*** Begin section ***

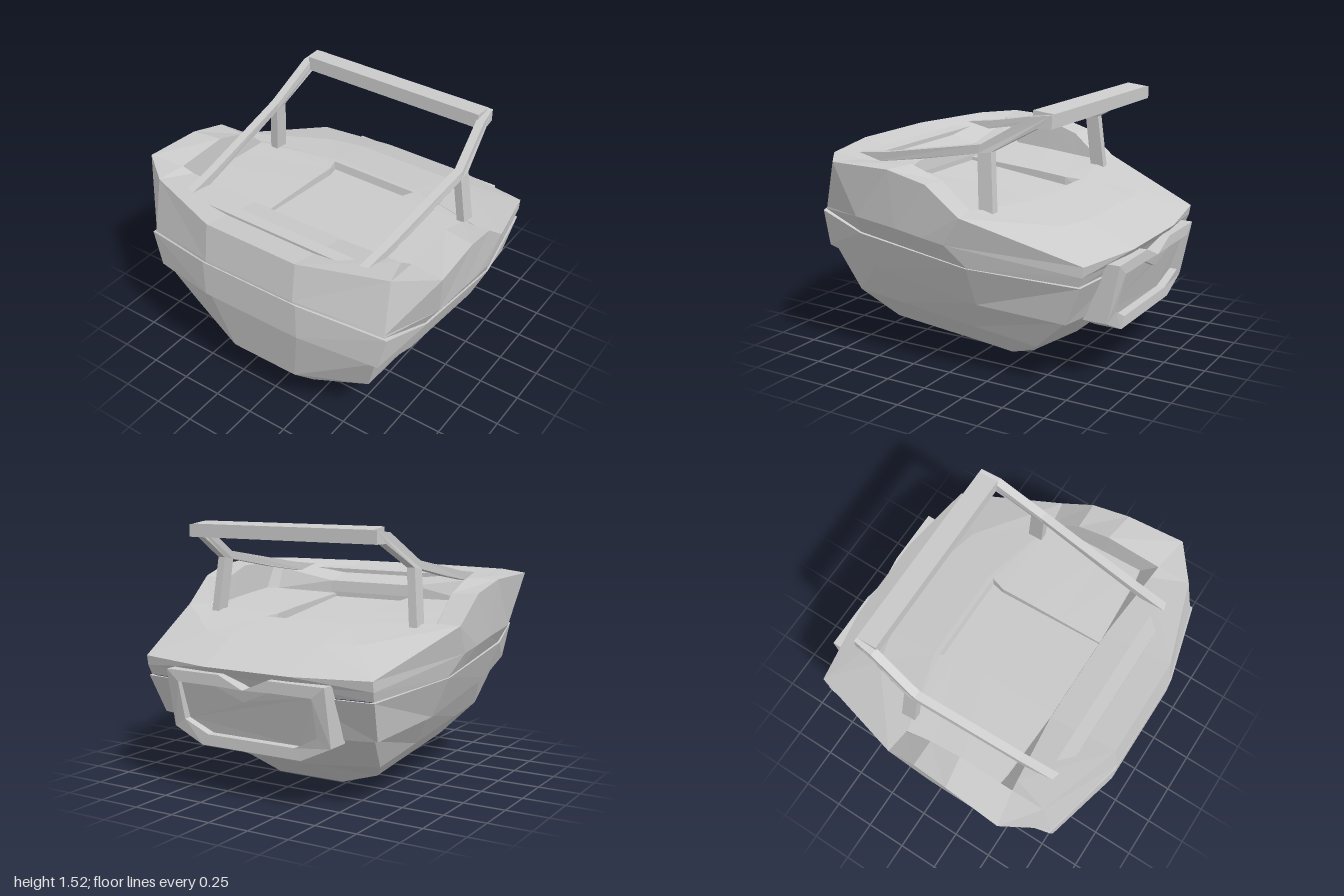
import * as THREE from 'three';

const material = new THREE.MeshStandardMaterial({ color: 0xcccccc, flatShading: true });

function add(group, name, geometry) {
  const mesh = new THREE.Mesh(geometry, material);
  mesh.name = name;
  group.add(mesh);
}

// Skin over symmetric loops. Each loop lists its +x half from front to rear;
// loops run from the top middle outward and down.
function loft(halves, capTop = false, capBottom = false) {
  const pos = [];
  const mirror = ([x, y, z]) => [-x, y, z];
  const tri = (a, b, c) => {
    const t = new THREE.Triangle(...[a, b, c].map(p => new THREE.Vector3(...p)));
    if (t.getArea() > 1e-6) pos.push(...a, ...b, ...c);
  };
  const quad = (a, b, c, d) => { tri(a, b, c); tri(a, c, d); };
  const loops = halves.map(h => [...h, ...h.map(mirror).reverse()]);
  for (let k = 0; k < loops.length - 1; k++) {
    const a = loops[k], b = loops[k + 1], n = a.length;
    for (let i = 0; i < n; i++) {
      const j = (i + 1) % n;
      // the diagonal runs from front low to rear high on both sides
      if (i < n / 2) quad(b[i], b[j], a[j], a[i]);
      else quad(a[i], b[i], b[j], a[j]);
    }
  }
  const cap = (h, up) => {
    for (let i = 0; i < h.length - 1; i++) {
      const q = [h[i], h[i + 1], mirror(h[i + 1]), mirror(h[i])];
      quad(...(up ? q : q.reverse()));
    }
  };
  if (capTop) cap(halves[0], true);
  if (capBottom) cap(halves[halves.length - 1], false);
  const g = new THREE.BufferGeometry();
  g.setAttribute('position', new THREE.Float32BufferAttribute(pos, 3));
  g.computeVertexNormals();
  return g;
}

const shape = pts => new THREE.Shape(pts.map(p => new THREE.Vector2(...p)));

// Extrude a [z, y] outline across x, centred on x = 0
function sideExtrude(outline, width) {
  const g = new THREE.ExtrudeGeometry(shape(outline.map(([z, y]) => [-z, y])), { depth: width, bevelEnabled: false });
  return g.translate(0, 0, -width / 2).rotateY(Math.PI / 2);
}

// Move every vertex by a rule
function warp(g, rule) {
  const p = g.attributes.position;
  for (let i = 0; i < p.count; i++) p.setXYZ(i, ...rule(p.getX(i), p.getY(i), p.getZ(i)));
  g.computeVertexNormals();
  return g;
}

export function createModel() {
  const model = new THREE.Group();
  model.name = 'boatBody';

  // Upper body: shallow floor channel, deck, rim and outer walls
  const channel = [[.26, 1, .475], [.26, 1, .475], [.26, 1, .475], [.26, .965, .2], [.26, .94, 0], [.26, .915, -.2], [.28, .905, -.28], [.28, .905, -.28]];
  const channelEdge = [[.26, 1.02, .475], [.26, 1.02, .475], [.26, 1.02, .475], [.26, 1, .2], [.26, .985, 0], [.26, .965, -.2], [.29, .955, -.29], [.29, .955, -.29]];
  const deck = [[.3, 1.03, .475], [.7, 1.03, .455], [.785, 1.03, .44], [.785, 1.01, .2], [.785, .99, 0], [.785, .975, -.18], [.3, .95, -.32], [.3, .95, -.32]];
  const rimInner = [[.3, 1.1, .485], [.72, 1.16, .53], [.79, 1.19, .54], [.79, 1.2, .2], [.79, 1.13, 0], [.79, .98, -.18], [.5, .885, -.58], [.3, .88, -.63]];
  const rimOuter = [[.3, 1.2, .9], [.79, 1.21, .74], [1, 1.21, .58], [.975, 1.2, .23], [.955, 1.14, 0], [.94, .98, -.2], [.75, .76, -.84], [.28, .75, -.915]];
  const wall = [[.3, .97, .934], [.8, .885, .802], [.94, .9, .48], [.935, .865, .22], [.93, .835, .05], [.92, .81, -.09], [.75, .7, -.83], [.28, .7, -.88]];
  const wallFoot = [[.3, .955, .935], [.8, .87, .805], [.87, .79, .5], [.87, .745, .2], [.87, .715, 0], [.87, .685, -.2], [.74, .645, -.81], [.28, .645, -.85]];
  add(model, 'upperBody', loft([channel, channelEdge, deck, rimInner, rimOuter, wall, wallFoot], true));

  // Belt band around the middle, slightly proud of the hull
  const inset = h => h.map(([x, y, z]) => [x * .965, y, z * .98]);
  const bandTop = [[.32, .95, .938], [.82, .865, .812], [.88, .785, .5], [.88, .685, -.2], [.75, .64, -.82], [.28, .64, -.86]];
  const bandBottom = [[.32, .72, .938], [.77, .645, .815], [.79, .565, .5], [.775, .45, -.2], [.715, .41, -.72], [.25, .39, -.77]];
  add(model, 'beltBand', loft([inset(bandTop), bandTop, bandBottom, inset(bandBottom)]));

  // Faceted lower hull with a flat-bottomed keel strip
  const bilge = [[.22, .3, .84], [.64, .35, .7], [.632, .315, .42], [.615, .25, -.08], [.6, .2, -.48], [.2, .17, -.53]];
  const chine = [[.22, .11, .66], [.46, .15, .56], [.458, .13, .35], [.455, .097, 0], [.45, .07, -.24], [.22, 0, -.25]];
  const keel = [.66, .56, .35, 0, -.23, -.25].map(z => [.22, (z + .25) * .121, z]);
  add(model, 'lowerHull', loft([inset(bandBottom), bilge, chine, keel], false, true));

  // Roll bar sides: sloping rail, post and raised arm in one outline
  const barOutline = [[.73, 1.13], [.73, 1.18], [.48, 1.21], [-.17, 1.325], [-.46, 1.495], [-.58, 1.51], [-.58, 1.435], [-.5, 1.435], [-.24, 1.29], [-.27, .95], [-.18, .95], [-.155, 1.275], [.23, 1.2], [.65, 1.13]];
  const barX = (y, z) => {
    if (z > -.1) return .595 + (.7 - z) * .065;
    return y > 1.3 ? .65 - (-.17 - z) * .12 : .65 + (1.3 - y) * .1;
  };
  for (const [side, name] of [[1, 'leftRollBar'], [-1, 'rightRollBar']])
    add(model, name, warp(sideExtrude(barOutline, .05), (x, y, z) => [x + side * barX(y, z), y, z]));

  // Cross members joining the two sides
  add(model, 'rollBarTop', sideExtrude([[-.455, 1.525], [-.58, 1.512], [-.58, 1.435], [-.455, 1.435]], 1.2));
  add(model, 'rollBarFoot', sideExtrude([[.65, 1.165], [.65, 1.11], [.73, 1.11], [.73, 1.175]], 1.24));

  // Leaning rear panel: notched frame around a recessed plate
  const frame = shape([[-.33, .29], [.33, .29], [.52, .38], [.52, .72], [.16, .72], [0, .65], [-.16, .72], [-.52, .72], [-.52, .38]]);
  const opening = [[-.29, .355], [.29, .355], [.44, .43], [.44, .655], [.18, .655], [0, .58], [-.18, .655], [-.44, .655], [-.44, .43]];
  frame.holes.push(new THREE.Path(opening.map(p => new THREE.Vector2(...p))));
  const lean = (x, y, w) => {
    const t = THREE.MathUtils.clamp((y - .37) / .28, 0, 1);
    return [x, y, THREE.MathUtils.lerp(-.87 - t * .07, -.72 - t * .14, w)];
  };
  const slab = (s, depth) => new THREE.ExtrudeGeometry(s, { depth, bevelEnabled: false });
  add(model, 'rearFrame', warp(slab(frame, 1), lean));
  add(model, 'rearPlate', warp(slab(shape(opening), .6).translate(0, 0, .35), lean));

  return model;
}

*** End section ***

• _Assigned task_
Only the pictures are to be left out; repeat everything else in the records above exactly.

• _Answer to this exercise_
import * as THREE from 'three';

const material = new THREE.MeshStandardMaterial({ color: 0xcccccc, flatShading: true });

function add(group, name, geometry) {
  const mesh = new THREE.Mesh(geometry, material);
  mesh.name = name;
  group.add(mesh);
}

// Skin over symmetric loops. Each loop lists its +x half from front to rear;
// loops run from the top middle outward and down.
function loft(halves, capTop = false, capBottom = false) {
  const pos = [];
  const mirror = ([x, y, z]) => [-x, y, z];
  const tri = (a, b, c) => {
    const t = new THREE.Triangle(...[a, b, c].map(p => new THREE.Vector3(...p)));
    if (t.getArea() > 1e-6) pos.push(...a, ...b, ...c);
  };
  const quad = (a, b, c, d) => { tri(a, b, c); tri(a, c, d); };
  const loops = halves.map(h => [...h, ...h.map(mirror).reverse()]);
  for (let k = 0; k < loops.length - 1; k++) {
    const a = loops[k], b = loops[k + 1], n = a.length;
    for (let i = 0; i < n; i++) {
      const j = (i + 1) % n;
      // the diagonal runs from front low to rear high on both sides
      if (i < n / 2) quad(b[i], b[j], a[j], a[i]);
      else quad(a[i], b[i], b[j], a[j]);
    }
  }
  const cap = (h, up) => {
    for (let i = 0; i < h.length - 1; i++) {
      const q = [h[i], h[i + 1], mirror(h[i + 1]), mirror(h[i])];
      quad(...(up ? q : q.reverse()));
    }
  };
  if (capTop) cap(halves[0], true);
  if (capBottom) cap(halves[halves.length - 1], false);
  const g = new THREE.BufferGeometry();
  g.setAttribute('position', new THREE.Float32BufferAttribute(pos, 3));
  g.computeVertexNormals();
  return g;
}

const shape = pts => new THREE.Shape(pts.map(p => new THREE.Vector2(...p)));

// Extrude a [z, y] outline across x, centred on x = 0
function sideExtrude(outline, width) {
  const g = new THREE.ExtrudeGeometry(shape(outline.map(([z, y]) => [-z, y])), { depth: width, bevelEnabled: false });
  return g.translate(0, 0, -width / 2).rotateY(Math.PI / 2);
}

// Move every vertex by a rule
function warp(g, rule) {
  const p = g.attributes.position;
  for (let i = 0; i < p.count; i++) p.setXYZ(i, ...rule(p.getX(i), p.getY(i), p.getZ(i)));
  g.computeVertexNormals();
  return g;
}

export function createModel() {
  const model = new THREE.Group();
  model.name = 'boatBody';

  // Upper body: shallow floor channel, deck, rim and outer walls
  const channel = [[.26, 1, .475], [.26, 1, .475], [.26, 1, .475], [.26, .965, .2], [.26, .94, 0], [.26, .915, -.2], [.28, .905, -.28], [.28, .905, -.28]];
  const channelEdge = [[.26, 1.02, .475], [.26, 1.02, .475], [.26, 1.02, .475], [.26, 1, .2], [.26, .985, 0], [.26, .965, -.2], [.29, .955, -.29], [.29, .955, -.29]];
  const deck = [[.3, 1.03, .475], [.7, 1.03, .455], [.785, 1.03, .44], [.785, 1.01, .2], [.785, .99, 0], [.785, .975, -.18], [.3, .95, -.32], [.3, .95, -.32]];
  const rimInner = [[.3, 1.1, .485], [.72, 1.16, .53], [.79, 1.19, .54], [.79, 1.2, .2], [.79, 1.13, 0], [.79, .98, -.18], [.5, .885, -.58], [.3, .88, -.63]];
  const rimOuter = [[.3, 1.2, .9], [.79, 1.21, .74], [1, 1.21, .58], [.975, 1.2, .23], [.955, 1.14, 0], [.94, .98, -.2], [.75, .76, -.84], [.28, .75, -.915]];
  const wall = [[.3, .97, .934], [.8, .885, .802], [.94, .9, .48], [.935, .865, .22], [.93, .835, .05], [.92, .81, -.09], [.75, .7, -.83], [.28, .7, -.88]];
  const wallFoot = [[.3, .955, .935], [.8, .87, .805], [.87, .79, .5], [.87, .745, .2], [.87, .715, 0], [.87, .685, -.2], [.74, .645, -.81], [.28, .645, -.85]];
  add(model, 'upperBody', loft([channel, channelEdge, deck, rimInner, rimOuter, wall, wallFoot], true));

  // Belt band around the middle, slightly proud of the hull
  const inset = h => h.map(([x, y, z]) => [x * .965, y, z * .98]);
  const bandTop = [[.32, .95, .938], [.82, .865, .812], [.88, .785, .5], [.88, .685, -.2], [.75, .64, -.82], [.28, .64, -.86]];
  const bandBottom = [[.32, .72, .938], [.77, .645, .815], [.79, .565, .5], [.775, .45, -.2], [.715, .41, -.72], [.25, .39, -.77]];
  add(model, 'beltBand', loft([inset(bandTop), bandTop, bandBottom, inset(bandBottom)]));

  // Faceted lower hull with a flat-bottomed keel strip
  const bilge = [[.22, .3, .84], [.64, .35, .7], [.632, .315, .42], [.615, .25, -.08], [.6, .2, -.48], [.2, .17, -.53]];
  const chine = [[.22, .11, .66], [.46, .15, .56], [.458, .13, .35], [.455, .097, 0], [.45, .07, -.24], [.22, 0, -.25]];
  const keel = [.66, .56, .35, 0, -.23, -.25].map(z => [.22, (z + .25) * .121, z]);
  add(model, 'lowerHull', loft([inset(bandBottom), bilge, chine, keel], false, true));

  // Roll bar sides: sloping rail, post and raised arm in one outline
  const barOutline = [[.73, 1.13], [.73, 1.18], [.48, 1.21], [-.17, 1.325], [-.46, 1.495], [-.58, 1.51], [-.58, 1.435], [-.5, 1.435], [-.24, 1.29], [-.27, .95], [-.18, .95], [-.155, 1.275], [.23, 1.2], [.65, 1.13]];
  const barX = (y, z) => {
    if (z > -.1) return .595 + (.7 - z) * .065;
    return y > 1.3 ? .65 - (-.17 - z) * .12 : .65 + (1.3 - y) * .1;
  };
  for (const [side, name] of [[1, 'leftRollBar'], [-1, 'rightRollBar']])
    add(model, name, warp(sideExtrude(barOutline, .05), (x, y, z) => [x + side * barX(y, z), y, z]));

  // Cross members joining the two sides
  add(model, 'rollBarTop', sideExtrude([[-.455, 1.525], [-.58, 1.512], [-.58, 1.435], [-.455, 1.435]], 1.2));
  add(model, 'rollBarFoot', sideExtrude([[.65, 1.165], [.65, 1.11], [.73, 1.11], [.73, 1.175]], 1.24));

  // Leaning rear panel: notched frame around a recessed plate
  const frame = shape([[-.33, .29], [.33, .29], [.52, .38], [.52, .72], [.16, .72], [0, .65], [-.16, .72], [-.52, .72], [-.52, .38]]);
  const opening = [[-.29, .355], [.29, .355], [.44, .43], [.44, .655], [.18, .655], [0, .58], [-.18, .655], [-.44, .655], [-.44, .43]];
  frame.holes.push(new THREE.Path(opening.map(p => new THREE.Vector2(...p))));
  const lean = (x, y, w) => {
    const t = THREE.MathUtils.clamp((y - .37) / .28, 0, 1);
    return [x, y, THREE.MathUtils.lerp(-.87 - t * .07, -.72 - t * .14, w)];
  };
  const slab = (s, depth) => new THREE.ExtrudeGeometry(s, { depth, bevelEnabled: false });
  add(model, 'rearFrame', warp(slab(frame, 1), lean));
  add(model, 'rearPlate', warp(slab(shape(opening), .6).translate(0, 0, .35), lean));

  return model;
}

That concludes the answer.